Early Latin-Arabic edition of pre-Islamic poetry

Zuhair ibn Abi Sulma. Zohairi carmen templi Meccani foribus appensum nunc primum ex codice Leidensi Arabice editum Latine conversum et notis illustratum.

Leipzig, Breitkopf, 1792.

4to (207 x 245 mm). (2), 70 pp. 19th century red morocco-backed boards, ruled in gilt.


A Latin and Arabic edition of one of the most famous pre-Islamic poets of the Arab world, Zuhair ibn Abi Sulma (ca. 520-609), featuring an interesting example of 18th century European typesetting of Arabic.

Zuhair was a member of the Banu Muzaina and is referred to as one of the seven so-called Hanged Poets whose work was, per legend, hung in honour at the Kaaba in Mecca. Zuhair's poems are consequently found in the collection Mu'allaqat ("the Suspended"), excerpted here. His Mu'allaqat poems were on the subject of tribal relations, composed on the occasion of the reconciliation of the Abs and the Dhobyan and in honour of the mediators who worked to conclude the peace.

The editor of this work was German Protestant theologian Ernst Friedrich Karl Rosenmüller (1768-1835), and it was partly on the strength of this particular edition and translation, which also includes extensive notes in Latin, that Rosenmüller made his reputation as a scholar of the Arabic language, the study of which he promoted assiduously as a professor at the University of Leipzig.

Light exterior soiling and slight dampstaining. With the library stamps of the École Sainte-Geneviève and the Maison Saint-Louis in Jersey, Great Britain.

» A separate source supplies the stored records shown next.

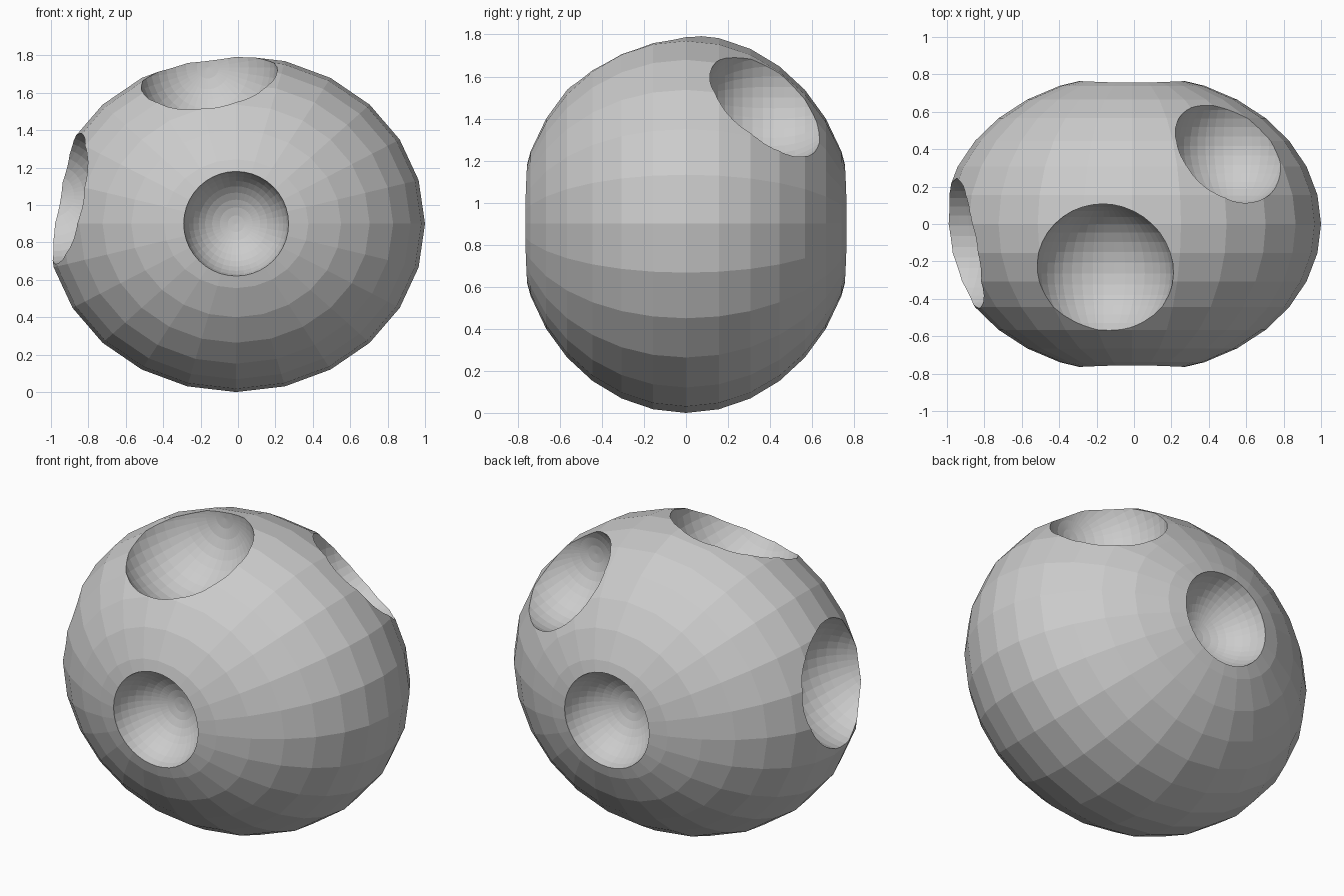
import bpy
from math import radians

if "Cube" in bpy.data.objects:
    bpy.data.objects.remove(bpy.data.objects["Cube"])


def ball(name, centre, size, segments, rings):
    """UV sphere with its poles along y, scaled to the given half sizes."""
    bpy.ops.mesh.primitive_uv_sphere_add(segments=segments, ring_count=rings, radius=1)
    ob = bpy.context.object
    ob.name = name
    ob.rotation_euler = (radians(90), 0, 0)
    bpy.ops.object.transform_apply(location=False, rotation=True, scale=False)
    ob.scale = size
    bpy.ops.object.transform_apply(location=False, rotation=False, scale=True)
    ob.location = centre
    return ob


# Faceted ellipsoid body
body = ball("pitted_boulder", (-0.01, 0, 0.90), (1.01, 0.80, 0.90), 24, 16)

# Round bowls carved into the surface: centre, radius
bowls = [
    ((-0.01, -0.80, 0.90), 0.283),    # front
    ((-0.01, 0.80, 0.90), 0.283),     # back
    ((-0.162, -0.265, 1.735), 0.374), # top
    ((0.53, 0.417, 1.50), 0.326),     # upper back right
    ((-0.99, -0.122, 1.05), 0.368),   # left
]
for centre, r in bowls:
    cutter = ball("bowl_cutter", centre, (r, r, r), 40, 20)
    cutter.hide_render = True
    cut = body.modifiers.new("bowl", 'BOOLEAN')
    cut.operation = 'DIFFERENCE'
    cut.solver = 'EXACT'
    cut.object = cutter
    bpy.context.view_layer.objects.active = body
    bpy.ops.object.modifier_apply(modifier=cut.name)
    bpy.data.objects.remove(cutter, do_unlink=True)

# Flat facets
for face in body.data.polygons:
    face.use_smooth = False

Schnurrer p. 197f., no. 205. OCLC 7481861. Cf. GAL S I, 47f., 4.